Image copyright © by Marcus Trahan

Young and Innocent

(The Girl Was Young, 1937)

Young and Innocent (The Girl Was Young) (1937) This was not the first of Hitchcock’s innocent man movies, but it’s only the second, after The 39 Steps in 1935. This story is a bit simpler than that one, but they both have strengths. A young man finds a dead woman on the beach, and runs to get help. But he is seen fleeing, and when the police get there they find she has been strangled with the belt from the young man’s coat. He’s taken in for questioning, introduced to a fabulously funny incompetent lawyer who will be representing him, and manages to escape by simply walking away in disguise. He wears thick glasses and blunders about, which reminded me of a scene in another innocent man movie a few years later: It’s a Wonderful World, with Jimmy Stewart and Claudette Colbert. He meets a young girl (sweet little Miss Nova Pilbeam, who is still alive at 92), who happens to be the constable’s daughter. There is a spark of attraction (how could there not be in this sort of movie?), and they set out to prove his innocence. The maguffin here is the coat with the missing belt. There is a hair-raising and totally unexpected scene where her cantankerous old jalopy enters an abandoned mine and the floor collapses beneath it. Narrow escape!
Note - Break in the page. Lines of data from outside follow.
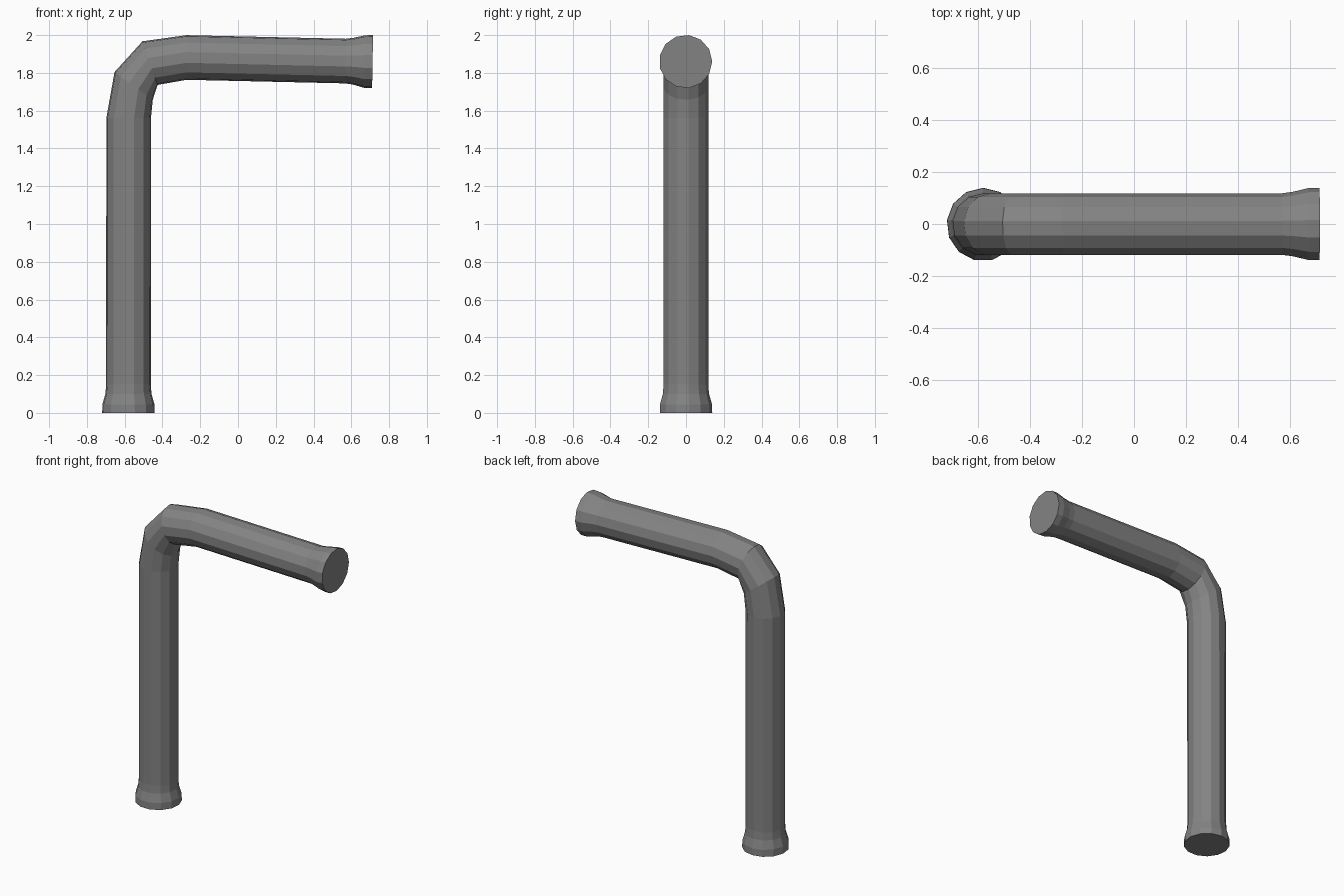
import bpy
import bmesh
from math import sin, cos, radians, pi
from mathutils import Vector

if "Cube" in bpy.data.objects:
    bpy.data.objects.remove(bpy.data.objects["Cube"])

SIDES = 13

# Cross-sections along the pipe: centre x, centre z, tilt in degrees
# (0 = upright pipe, 90 = level pipe), radius in the bend plane, radius along y
SECTIONS = [
    # lower flared collar
    (-0.580, 0.000, 0, 0.140, 0.141),
    (-0.580, 0.045, 0, 0.139, 0.140),
    (-0.580, 0.100, 0, 0.123, 0.124),
    (-0.580, 0.150, 0, 0.119, 0.120),
    # upright and elbow
    (-0.579, 1.560, 0, 0.119, 0.120),
    (-0.5525, 1.731, 36, 0.126, 0.120),
    (-0.4655, 1.852, 71, 0.123, 0.120),
    (-0.272, 1.8815, 90, 0.119, 0.120),
    # arm end and flared collar
    (0.570, 1.8625, 91, 0.119, 0.120),
    (0.612, 1.862, 91, 0.125, 0.126),
    (0.670, 1.860, 91, 0.140, 0.140),
    (0.7125, 1.860, 91, 0.141, 0.141),
]

bm = bmesh.new()
rings = []
for x, z, tilt, a, b in SECTIONS:
    t = radians(tilt)
    outward = Vector((-cos(t), 0, sin(t)))
    ring = []
    for i in range(SIDES):
        ang = 2 * pi * i / SIDES
        co = Vector((x, -0.002 + b * cos(ang), z)) + outward * (a * sin(ang))
        ring.append(bm.verts.new(co))
    rings.append(ring)

# Pipe walls and end caps
for r0, r1 in zip(rings, rings[1:]):
    for i in range(SIDES):
        j = (i + 1) % SIDES
        bm.faces.new((r0[i], r0[j], r1[j], r1[i]))
bm.faces.new(rings[0])
bm.faces.new(rings[-1])
bmesh.ops.recalc_face_normals(bm, faces=bm.faces)

mesh = bpy.data.meshes.new("elbow_pipe")
bm.to_mesh(mesh)
bm.free()
pipe = bpy.data.objects.new("elbow_pipe", mesh)
bpy.context.collection.objects.link(pipe)

# Dark grey metal
grey = bpy.data.materials.new("dark_grey")
grey.diffuse_color = (0.23, 0.23, 0.23, 1)
grey.use_nodes = True
grey.node_tree.nodes["Principled BSDF"].inputs["Base Color"].default_value = grey.diffuse_color
mesh.materials.append(grey)
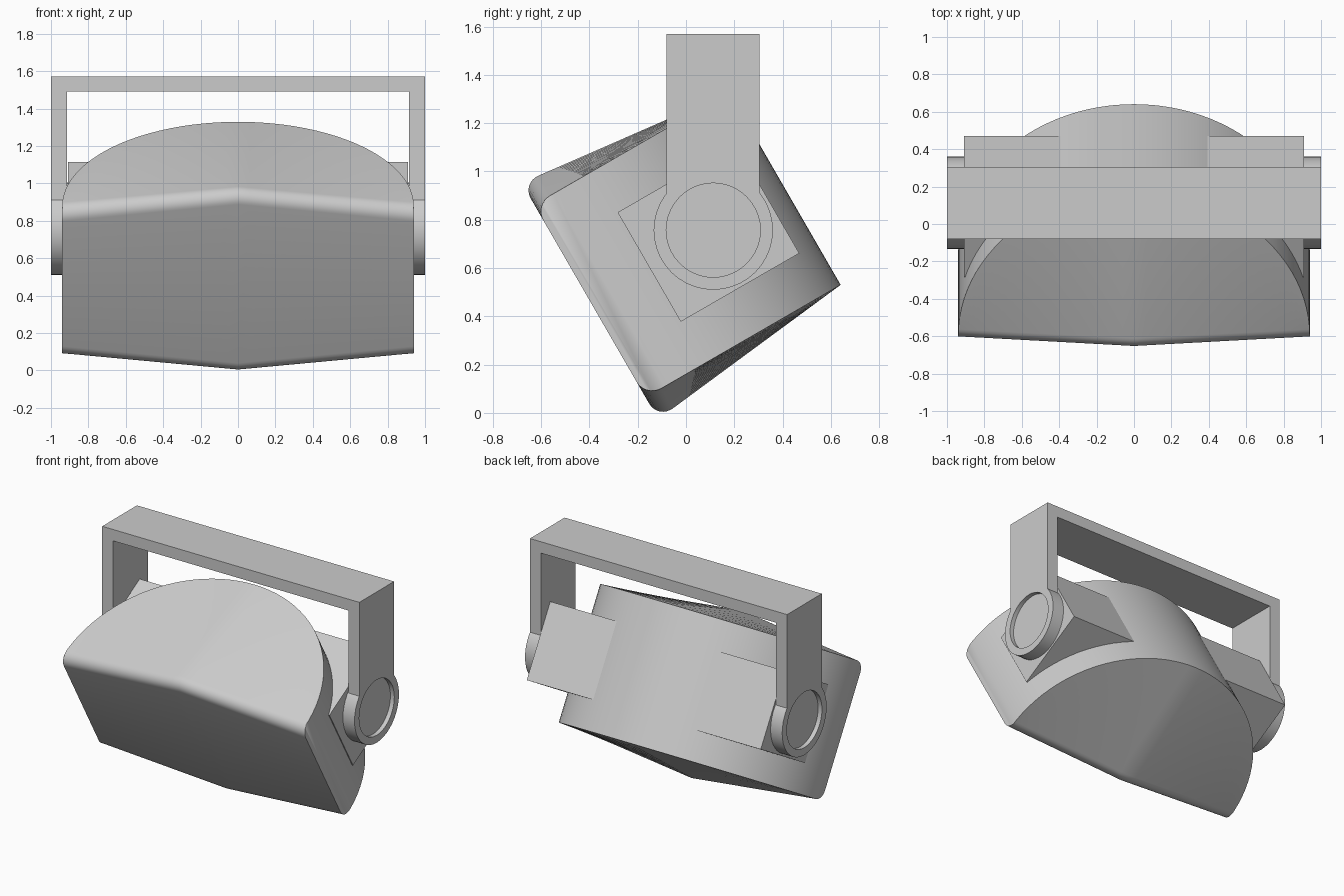
import bpy, bmesh
from math import sin, cos, acos, pi, sqrt, radians
from mathutils import Matrix

if "Cube" in bpy.data.objects:
    bpy.data.objects.remove(bpy.data.objects["Cube"])

TILT = Matrix.Rotation(radians(30), 4, 'X')


def finish(name, bm, matrix=None, smooth=True):
    bmesh.ops.remove_doubles(bm, verts=bm.verts, dist=1e-5)
    bmesh.ops.recalc_face_normals(bm, faces=bm.faces)
    if matrix:
        bm.transform(matrix)
    mesh = bpy.data.meshes.new(name)
    bm.to_mesh(mesh)
    bm.free()
    ob = bpy.data.objects.new(name, mesh)
    bpy.context.collection.objects.link(ob)
    if smooth:
        bpy.context.view_layer.objects.active = ob
        ob.select_set(True)
        bpy.ops.object.shade_smooth_by_angle(angle=radians(30))
        ob.select_set(False)
    return ob


def box(name, lo, hi, matrix=None):
    bm = bmesh.new()
    bmesh.ops.create_cube(bm, size=1)
    for v in bm.verts:
        v.co = [l + (c + 0.5) * (h - l) for c, l, h in zip(v.co, lo, hi)]
    return finish(name, bm, matrix, False)


def loft(bm, rings, caps=True):
    rows = [[bm.verts.new(p) for p in ring] for ring in rings]
    n = len(rows[0])
    for a, b in zip(rows, rows[1:]):
        for i in range(n):
            j = (i + 1) % n
            bm.faces.new((a[i], a[j], b[j], b[i]))
    if caps:
        bm.faces.new(rows[0])
        bm.faces.new(rows[-1])


# Cabinet: elliptical back, flat front, peaked top and bottom, rounded front edges
W, FRONT, MID, HALF, PEAK, R = 0.94, -0.113, 0.6, 0.461, 0.104, 0.075


def cabinet_section(theta):
    x = W * sin(theta)
    back = -0.08 + 0.9 * cos(theta)
    rise = PEAK * (1 - abs(x) / W)
    reach = back - FRONT
    a_max = acos(1 - reach / R) if reach < R else pi / 2
    upper = []
    for k in range(9):
        a = a_max * k / 8
        d = R * (1 - cos(a))
        upper.append((FRONT + d, HALF + rise * (1 - d / reach) - R * (1 - sin(a))))
    upper.append((back, HALF) if reach >= R else upper[-1])
    return ([(x, d, MID + h) for d, h in upper] +
            [(x, d, MID - h) for d, h in reversed(upper)])


bm = bmesh.new()
N = 48
loft(bm, [cabinet_section(-pi / 2 + pi * i / N) for i in range(N + 1)])
bmesh.ops.remove_doubles(bm, verts=bm.verts, dist=1e-5)
bmesh.ops.dissolve_degenerate(bm, edges=bm.edges, dist=1e-5)
finish("cabinet", bm, TILT)

# Square mounting block running through the cabinet
box("mounting_block", (-0.91, 0.17, 0.338), (0.91, 0.737, 0.861), TILT)

# Yoke bracket: top bar, two arms, two recessed pivot discs
Y0, Y1, TOP = -0.08, 0.305, 1.57
CY, CZ, RO, RI = 0.113, 0.757, 0.247, 0.195
box("yoke_bar", (-1, Y0, 1.49), (1, Y1, TOP))

for side, s in (("left", -1), ("right", 1)):
    # Arm whose lower end follows the disc rim
    outline = [(Y1, 1.49), (Y0, 1.49)]
    for k in range(13):
        y = Y0 + (Y1 - Y0) * k / 12
        outline.append((y, CZ + sqrt(0.24 ** 2 - (y - CY) ** 2)))
    bm = bmesh.new()
    loft(bm, [[(s * x, y, z) for y, z in outline] for x in (0.915, 1)])
    finish(side + "_yoke_arm", bm, smooth=False)

    # Pivot disc
    bm = bmesh.new()
    profile = [(0.91, RO), (1.0, RO), (1.0, RI), (0.97, RI)]
    loft(bm, [[(s * x, CY + r * cos(2 * pi * k / 40), CZ + r * sin(2 * pi * k / 40))
               for k in range(40)] for x, r in profile])
    finish(side + "_pivot_disc", bm)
Then comes the famous final scenes, in a huge ballroom with what must have been one of the longest crane shots up to that time, moving in relentlessly to a dance band—all but the conductor in blackface!—and then in on the drummer, and closer and closer until we see nothing but the top part of his face. And his eyes begin to twitch, which is the giveaway our heroes have been looking for. I enjoyed this one thoroughly.